• Record excerpts:
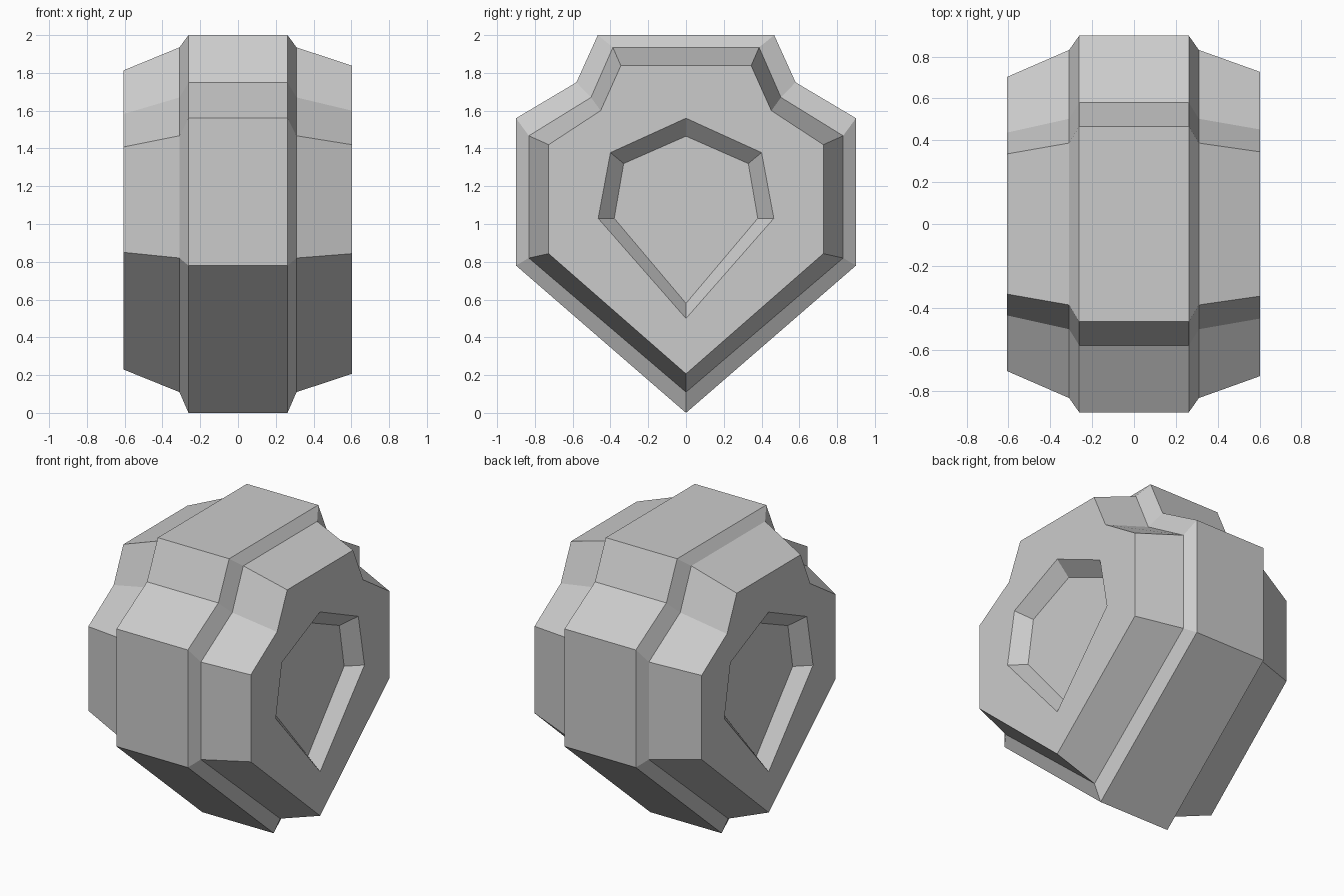
import bpy
import bmesh

cube = bpy.data.objects.get("Cube")
if cube:
    bpy.data.objects.remove(cube, do_unlink=True)

# Single plain grey
grey = bpy.data.materials.new("plain grey")
grey.use_nodes = True
colour = (0.6, 0.6, 0.6, 1)
grey.diffuse_color = colour
grey.node_tree.nodes["Principled BSDF"].inputs["Base Color"].default_value = colour


def mirrored(half):
    """Close a half outline (bottom to top) by mirroring it across y = 0."""
    return half + [(-y, z) for y, z in reversed(half) if y > 0]


def add_ring(bm, x, half):
    return [bm.verts.new((x, y, z)) for y, z in mirrored(half)]


def loft(bm, a, b):
    for i in range(len(a)):
        j = (i + 1) % len(a)
        bm.faces.new((a[i], a[j], b[j], b[i]))


def ring_edges(bm, ring):
    pairs = zip(ring, ring[1:] + ring[:1])
    return [bm.edges.get(p) or bm.edges.new(p) for p in pairs]


# Half outlines (y, z): thick central band, stepped shoulder, tapered ends
band = [(0, 0), (0.9, 0.78), (0.9, 1.56), (0.58, 1.75), (0.467, 2.0)]
shoulder = [(0, 0.11), (0.832, 0.82), (0.832, 1.467), (0.503, 1.67), (0.387, 1.935)]
left_end = [(0, 0.207), (0.727, 0.843), (0.727, 1.42), (0.452, 1.6), (0.345, 1.838)]
right_end = [(0, 0.23), (0.703, 0.85), (0.703, 1.408), (0.437, 1.582), (0.335, 1.813)]
# Pointed recess in each end
recess_rim = [(0, 0.5), (0.465, 1.03), (0.4, 1.378), (0, 1.56)]
recess_floor = [(0, 0.58), (0.38, 1.03), (0.33, 1.32), (0, 1.465)]
RECESS_DEPTH = 0.09

bm = bmesh.new()
centre = {s: add_ring(bm, s * 0.262, band) for s in (-1, 1)}
loft(bm, centre[-1], centre[1])

for side, end_x, end in ((1, 0.603, left_end), (-1, 0.607, right_end)):
    # Sloped step and tapered wall
    step = add_ring(bm, side * 0.31, shoulder)
    tip = add_ring(bm, side * end_x, end)
    loft(bm, centre[side], step)
    loft(bm, step, tip)
    # Recess walls and floor
    rim = add_ring(bm, side * end_x, recess_rim)
    floor = add_ring(bm, side * (end_x - RECESS_DEPTH), recess_floor)
    loft(bm, rim, floor)
    bm.faces.new(floor)
    # Flat end plate around the recess
    bmesh.ops.triangle_fill(bm, use_beauty=True, normal=(side, 0, 0),
                            edges=ring_edges(bm, tip) + ring_edges(bm, rim))

bmesh.ops.recalc_face_normals(bm, faces=bm.faces)
mesh = bpy.data.meshes.new("faceted_body")
bm.to_mesh(mesh)
bm.free()
mesh.materials.append(grey)
body = bpy.data.objects.new("faceted_body", mesh)
bpy.context.collection.objects.link(body)
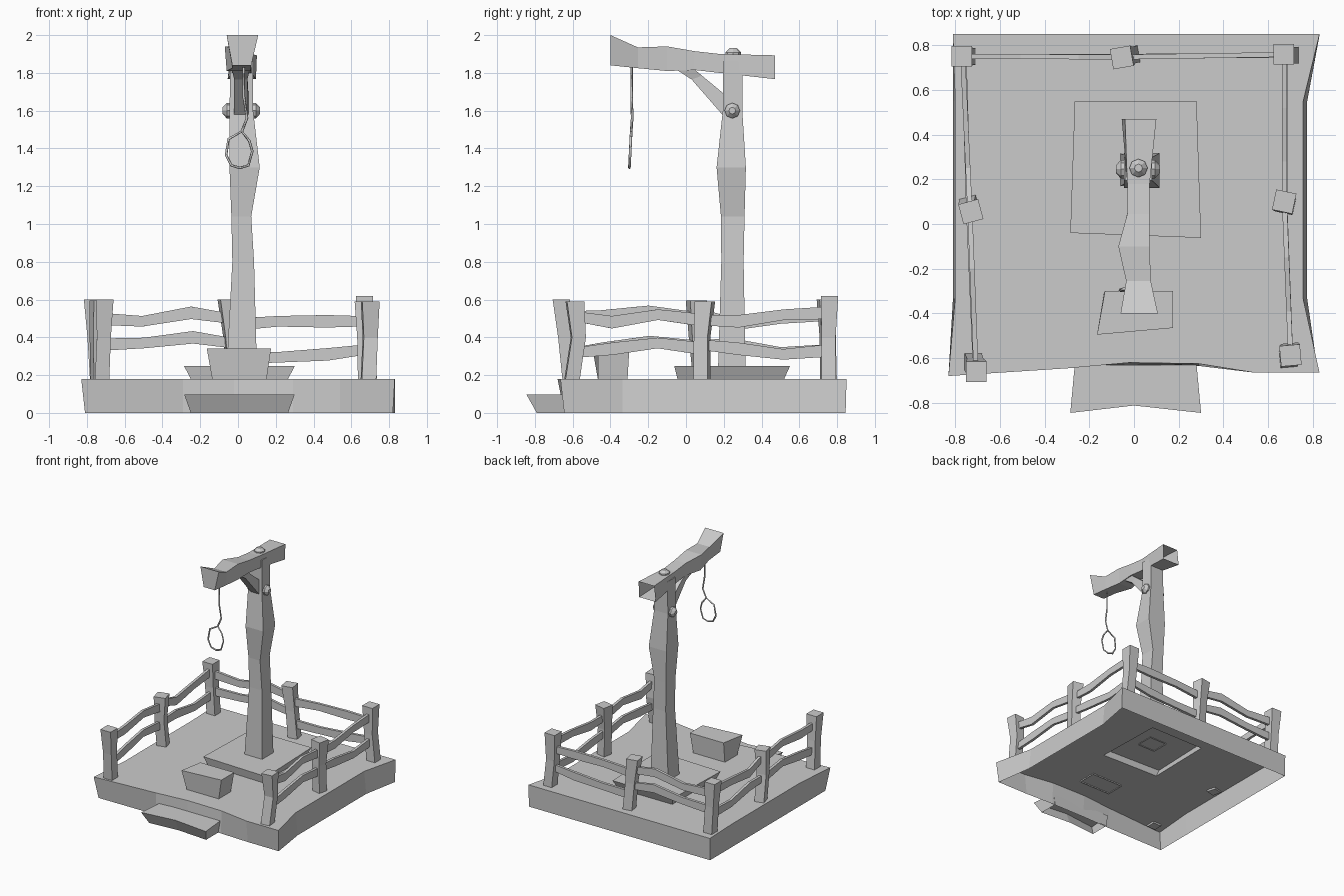
import bpy, bmesh, math
from mathutils import Vector, Matrix

if "Cube" in bpy.data.objects:
    bpy.data.objects.remove(bpy.data.objects["Cube"])


def finish(name, bm):
    bmesh.ops.recalc_face_normals(bm, faces=bm.faces)
    me = bpy.data.meshes.new(name)
    bm.to_mesh(me)
    bm.free()
    ob = bpy.data.objects.new(name, me)
    bpy.context.collection.objects.link(ob)
    return ob


def loft(name, rings, start=True, end=True):
    """Skin a list of equal-length point rings, with optional caps."""
    bm = bmesh.new()
    vs = [[bm.verts.new(p) for p in r] for r in rings]
    n = len(vs[0])
    for a, b in zip(vs, vs[1:]):
        for i in range(n):
            j = (i + 1) % n
            bm.faces.new((a[i], a[j], b[j], b[i]))
    if start:
        bm.faces.new(vs[0][::-1])
    if end:
        bm.faces.new(vs[-1])
    return finish(name, bm)


def rect(x0, x1, y0, y1, z):
    return [(x0, y0, z), (x1, y0, z), (x1, y1, z), (x0, y1, z)]


def at_z(pts, z):
    return [(x, y, z) for x, y in pts]


# platform: open-bottomed shell, deck has an opening under the plinth
deck = [(-.83, -.68), (-.29, -.645), (-.02, -.62), (.29, -.625), (.54, -.665), (.83, -.665),
        (.757, -.335), (.757, .55), (.83, .85), (-.81, .85), (-.80, .55), (-.80, -.335)]
foot = [(-.81, -.645), (-.29, -.642), (-.02, -.635), (.29, -.635), (.54, -.645), (.82, -.645),
        (.775, -.335), (.775, .55), (.83, .845), (-.81, .845), (-.81, .55), (-.81, -.335)]
loft("platform_sides", [at_z(foot, 0), at_z(deck, .18)], False, False)
plinth_foot = [(-.25, -.03), (.265, -.045), (.25, .52), (-.24, .52)]
plinth_top = [(-.285, -.04), (.30, -.062), (.28, .55), (-.265, .55)]
bm = bmesh.new()
for loop in (deck, plinth_foot):
    v = [bm.verts.new(p) for p in at_z(loop, .18)]
    for i in range(len(v)):
        bm.edges.new((v[i - 1], v[i]))
bmesh.ops.triangle_fill(bm, use_beauty=True, use_dissolve=False, edges=bm.edges[:], normal=(0, 0, 1))
finish("platform_deck", bm)

# plinth, block and front step
loft("plinth", [at_z(plinth_foot, .18), at_z(plinth_top, .247)], False)
loft("block", [rect(-.135, .15, -.465, -.31, .17),
               at_z([(-.165, -.495), (.175, -.465), (.175, -.30), (-.13, -.30)], .34)], False)
loft("front_step", [at_z([(-.25, -.79), (0, -.77), (.265, -.79), (.265, -.63), (-.25, -.63)], 0),
                    at_z([(-.285, -.845), (0, -.812), (.30, -.845), (.28, -.63), (-.265, -.63)], .098)],
     False)

# main post
loft("main_post", [rect(*r) for r in (
    (-.06, .10, .17, .315, .24), (-.03, .085, .187, .305, .80), (-.035, .07, .185, .31, 1.04),
    (-.045, .115, .162, .317, 1.30), (-.045, .08, .195, .298, 1.60), (-.04, .08, .195, .30, 1.86))], False)

# top beam: y, z low, z high, bottom x pair, top x pair; open at the back
beam = [(-.40, 1.84, 2.0, -.03, .07, -.06, .107), (-.255, 1.825, 1.935, -.03, .07, -.035, .075),
        (-.10, 1.81, 1.94, -.06, .065, -.07, .07), (.045, 1.815, 1.915, -.03, .07, -.03, .07),
        (.18, 1.80, 1.90, -.03, .07, -.03, .07), (.47, 1.767, 1.893, -.055, .095, -.04, .10)]
loft("top_beam", [[(a, y, zl), (b, y, zl), (d, y, zh), (c, y, zh)]
                  for y, zl, zh, a, b, c, d in beam], True, False)

# diagonal brace: lower edge (y, z), upper edge (y, z), x pair
brace = [(.20, 1.57, .20, 1.69, -.02, .055), (.03, 1.765, .085, 1.785, -.02, .05),
         (-.07, 1.83, .03, 1.83, -.035, .065)]
loft("brace", [[(a, yl, zl), (b, yl, zl), (b, yh, zh), (a, yh, zh)]
               for yl, zl, yh, zh, a, b in brace])


# eight-sided domed bolts
def bolt(name, loc, rot):
    rings = [[(r * math.cos(i * math.pi / 4), r * math.sin(i * math.pi / 4), z) for i in range(8)]
             for r, z in ((.041, -.015), (.041, .014), (.018, .036))]
    ob = loft(name, rings, False)
    ob.matrix_world = Matrix.Translation(loc) @ Matrix.Rotation(rot, 4, 'Y')


bolt("bolt_top", (.02, .25, 1.895), 0)
bolt("bolt_right", (.08, .245, 1.60), math.pi / 2)
bolt("bolt_left", (-.045, .245, 1.60), -math.pi / 2)


# rope and loop
def rope(name, pts, cyclic):
    cu = bpy.data.curves.new(name, 'CURVE')
    cu.dimensions = '3D'
    cu.bevel_depth = .007
    cu.bevel_resolution = 0
    cu.use_fill_caps = True
    sp = cu.splines.new('POLY')
    sp.points.add(len(pts) - 1)
    for p, co in zip(sp.points, pts):
        p.co = (*co, 1)
    sp.use_cyclic_u = cyclic
    bpy.context.collection.objects.link(bpy.data.objects.new(name, cu))


rope("rope", [(.03, -.288, 1.85), (.03, -.288, 1.68), (.048, -.285, 1.56), (.02, -.29, 1.49)], False)
rope("rope_loop", [(x, -.29 - (1.49 - z) * .05, z) for x, z in (
    (.02, 1.49), (-.05, 1.45), (-.063, 1.365), (-.035, 1.31), (.01, 1.297),
    (.055, 1.31), (.076, 1.385), (.06, 1.44))], True)

# fence posts: base xy, middle xy, top xy, top z, twist in degrees
posts = {
    "back_left": ((-.745, .75), (-.76, .75), (-.77, .75), .60, 0),
    "back_middle": ((-.015, .755), (-.035, .75), (-.055, .745), .60, 10),
    "back_right": ((.70, .755), (.675, .755), (.67, .76), .62, 0),
    "left_middle": ((-.735, .085), (-.74, .06), (-.73, .055), .595, 15),
    "front_left": ((-.72, -.615), (-.71, -.64), (-.705, -.66), .60, 0),
    "right_middle": ((.68, .085), (.675, .085), (.672, .10), .59, -12),
    "front_right": ((.69, -.605), (.70, -.57), (.70, -.588), .59, 5)}
for name, (b, m, t, h, twist) in posts.items():
    rings = []
    for (cx, cy), z, r in ((b, .165, .038), (m, .40, .037), (t, h, .046)):
        a = [math.radians(twist + 225 + 90 * i) for i in range(4)]
        rings.append([(cx + r * 1.414 * math.cos(q), cy + r * 1.414 * math.sin(q), z) for q in a])
    loft("fence_post_" + name, rings)

# fence rails: centre heights at four stations, lower then upper rail
rails = {
    ("back_left", "back_middle"): ((.36, .37, .40, .37), (.50, .485, .53, .50)),
    ("back_middle", "back_right"): ((.29, .295, .31, .335), (.465, .485, .485, .485)),
    ("back_left", "left_middle"): ((.33, .32, .36, .36), (.52, .50, .47, .53)),
    ("left_middle", "front_left"): ((.35, .38, .34, .31), (.50, .54, .51, .51)),
    ("back_right", "right_middle"): ((.33, .31, .34, .36), (.53, .52, .485, .49)),
    ("right_middle", "front_right"): ((.34, .37, .34, .32), (.49, .52, .48, .51))}
for (p, q), pair in rails.items():
    for k, heights in enumerate(pair):
        c = 1 if k == 0 else 1.6
        mid_a, mid_b = (Vector((*posts[e][1], 0)) * (2 - c) + Vector((*posts[e][2], 0)) * (c - 1)
                        for e in (p, q))
        d = (mid_b - mid_a).normalized()
        side = Vector((-d.y, d.x, 0)) * .011
        rings = []
        for f, z, hh in zip((0, .36, .72, 1), heights, (.033, .028, .033, .027)):
            o = mid_a.lerp(mid_b, f)
            up, dn = Vector((0, 0, z + hh)), Vector((0, 0, z - hh))
            rings.append([o - side + dn, o + side + dn, o + side + up, o - side + up])
        loft(f"fence_rail_{p}_to_{q}_{'lower' if k == 0 else 'upper'}", rings)
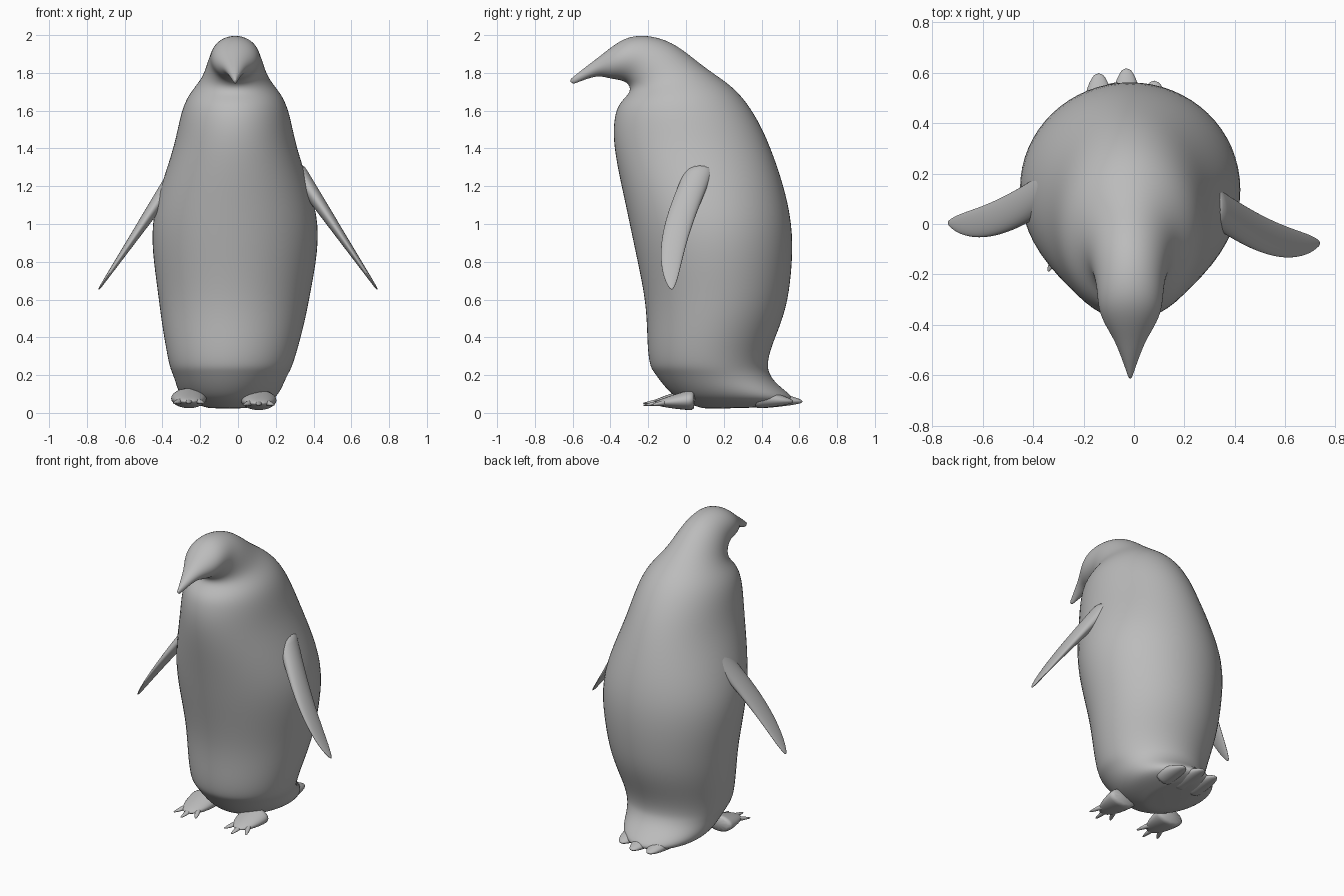
import bpy, bmesh, math
from mathutils import Vector

if "Cube" in bpy.data.objects:
    bpy.data.objects.remove(bpy.data.objects["Cube"])

COLOUR = (0.5, 0.5, 0.5, 1)
grey = bpy.data.materials.new("plain grey")
grey.use_nodes = True
grey.diffuse_color = COLOUR
grey.node_tree.nodes["Principled BSDF"].inputs["Base Color"].default_value = COLOUR


def loft(name, rings, sides):
    """Skin a row of elliptical rings, each given as (centre, half axis, half axis)."""
    bm = bmesh.new()
    rows = []
    for centre, across, along in rings:
        angles = [math.tau * i / sides for i in range(sides)]
        rows.append([bm.verts.new(centre + across * math.cos(a) + along * math.sin(a))
                     for a in angles])
    for lower, upper in zip(rows, rows[1:]):
        for i in range(sides):
            j = (i + 1) % sides
            bm.faces.new((lower[i], lower[j], upper[j], upper[i]))
    bm.faces.new(reversed(rows[0]))
    bm.faces.new(rows[-1])
    bmesh.ops.recalc_face_normals(bm, faces=bm.faces)
    for face in bm.faces:
        face.smooth = True
    mesh = bpy.data.meshes.new(name)
    bm.to_mesh(mesh)
    bm.free()
    mesh.materials.append(grey)
    obj = bpy.data.objects.new(name, mesh)
    bpy.context.collection.objects.link(obj)
    smooth = obj.modifiers.new("smooth", "SUBSURF")
    smooth.levels = smooth.render_levels = 1


def spline(keys, steps):
    """Pass a smooth curve through the key vectors."""
    padded = [keys[0]] + keys + [keys[-1]]
    points = []
    for before, start, end, after in zip(padded, padded[1:], padded[2:], padded[3:]):
        leave, arrive = (end - before) / 2, (after - start) / 2
        for k in range(steps):
            t = k / steps
            ease = t * t * (3 - 2 * t)
            points.append(start.lerp(end, ease) + leave * (t * (1 - t) ** 2)
                          - arrive * (t * t * (1 - t)))
    return points + [keys[-1]]


def body_ring(key):
    """Span a ring between its front point and its back point."""
    front_y, front_z, back_y, back_z, half_width = key
    front = Vector((0, front_y, front_z))
    back = Vector((0, back_y, back_z))
    centre = (front + back) / 2
    # The stance leans slightly to the right near the ground
    centre.x = -0.015 - 0.04 * max(0, 1 - centre.z)  ** 2
    return centre, Vector((half_width, 0, 0)), (back - front) / 2


# Body, head and beak in one sweep: front y, front z, back y, back z, half width
body_keys = [Vector(key) for key in (
    (.1, .02, .45, .03, .1),
    (-.05, .08, .57, .07, .24),
    (-.16, .2, .46, .18, .3),
    (-.2, .3, .44, .3, .34),
    (-.22, .6, .54, .6, .4),
    (-.3, 1, .56, 1, .44),
    (-.38, 1.4, .45, 1.4, .33),
    (-.37, 1.6, .3, 1.67, .27),
    (-.3, 1.7, .1, 1.83, .18),
    (-.32, 1.75, -.1, 1.97, .14),
    (-.4, 1.77, -.3, 1.99, .12),
    (-.48, 1.78, -.48, 1.87, .055),
    (-.6, 1.74, -.62, 1.76, .006),
)]
loft("body", [body_ring(key) for key in spline(body_keys, 4)], 32)


def flipper(name, side, shift):
    """A thin swept blade hanging outward from the shoulder."""
    shoulder = Vector((side * 0.3, shift + 0.08, 1.3))
    tip = Vector((side * 0.74, shift + 0.08, 0.65))
    outward = Vector((side * 0.83, 0, 0.56))
    rings = []
    steps = 14
    for k in range(steps + 1):
        t = k / steps
        centre = shoulder.lerp(tip, t)
        centre.y -= 0.16 * math.sin(1.8 * t)
        chord = 0.08 * (1 - 0.98 * t ** 3) ** 0.6
        thickness = 0.05 - 0.045 * t
        rings.append((centre, Vector((0, chord, 0)), outward * thickness))
    loft(name, rings, 16)


flipper("left_flipper", 1, 0)
flipper("right_flipper", -1, 0.08)


def limb(name, start, end, width, height):
    """A flattened limb that rounds off toward its end."""
    start, end = Vector(start), Vector(end)
    rings = []
    steps = 6
    for k in range(steps + 1):
        t = k / steps
        fade = math.sqrt(1 - 0.95 * t ** 2)
        rings.append((start.lerp(end, t), Vector((width * fade, 0, 0)),
                      Vector((0, 0, height * fade * (1 - t / 2)))))
    loft(name, rings, 12)


# Feet with three spread toes each
for label, x, z in (("left", 0.11, 0.05), ("right", -0.26, 0.06)):
    limb(label + "_foot", (x, 0.05, z + 0.02), (x, -0.17, z), 0.1, 0.06)
    for toe, spread in (("inner", -1), ("middle", 0), ("outer", 1)):
        reach = -0.23 + 0.04 * abs(spread)
        limb(f"{label}_{toe}_toe", (x + 0.03 * spread, -0.08, z + 0.01),
             (x + 0.08 * spread, reach, z - 0.01), 0.02, 0.02)

# Ragged tail feathers
for label, x, y in (("right", -0.14, 0.6), ("middle", -0.03, 0.62), ("left", 0.08, 0.57)):
    limb(label + "_tail_feather", (x, 0.36, 0.08), (x, y, 0.06), 0.07, 0.06)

• What this task involves:
The reply should hold only the lines running from the top of the records to the line containing "rim = add_ring(bm, side", both included, copied exactly with no pictures.

• Answer section:
import bpy
import bmesh

cube = bpy.data.objects.get("Cube")
if cube:
    bpy.data.objects.remove(cube, do_unlink=True)

# Single plain grey
grey = bpy.data.materials.new("plain grey")
grey.use_nodes = True
colour = (0.6, 0.6, 0.6, 1)
grey.diffuse_color = colour
grey.node_tree.nodes["Principled BSDF"].inputs["Base Color"].default_value = colour


def mirrored(half):
    """Close a half outline (bottom to top) by mirroring it across y = 0."""
    return half + [(-y, z) for y, z in reversed(half) if y > 0]


def add_ring(bm, x, half):
    return [bm.verts.new((x, y, z)) for y, z in mirrored(half)]


def loft(bm, a, b):
    for i in range(len(a)):
        j = (i + 1) % len(a)
        bm.faces.new((a[i], a[j], b[j], b[i]))


def ring_edges(bm, ring):
    pairs = zip(ring, ring[1:] + ring[:1])
    return [bm.edges.get(p) or bm.edges.new(p) for p in pairs]


# Half outlines (y, z): thick central band, stepped shoulder, tapered ends
band = [(0, 0), (0.9, 0.78), (0.9, 1.56), (0.58, 1.75), (0.467, 2.0)]
shoulder = [(0, 0.11), (0.832, 0.82), (0.832, 1.467), (0.503, 1.67), (0.387, 1.935)]
left_end = [(0, 0.207), (0.727, 0.843), (0.727, 1.42), (0.452, 1.6), (0.345, 1.838)]
right_end = [(0, 0.23), (0.703, 0.85), (0.703, 1.408), (0.437, 1.582), (0.335, 1.813)]
# Pointed recess in each end
recess_rim = [(0, 0.5), (0.465, 1.03), (0.4, 1.378), (0, 1.56)]
recess_floor = [(0, 0.58), (0.38, 1.03), (0.33, 1.32), (0, 1.465)]
RECESS_DEPTH = 0.09

bm = bmesh.new()
centre = {s: add_ring(bm, s * 0.262, band) for s in (-1, 1)}
loft(bm, centre[-1], centre[1])

for side, end_x, end in ((1, 0.603, left_end), (-1, 0.607, right_end)):
    # Sloped step and tapered wall
    step = add_ring(bm, side * 0.31, shoulder)
    tip = add_ring(bm, side * end_x, end)
    loft(bm, centre[side], step)
    loft(bm, step, tip)
    # Recess walls and floor
    rim = add_ring(bm, side * end_x, recess_rim)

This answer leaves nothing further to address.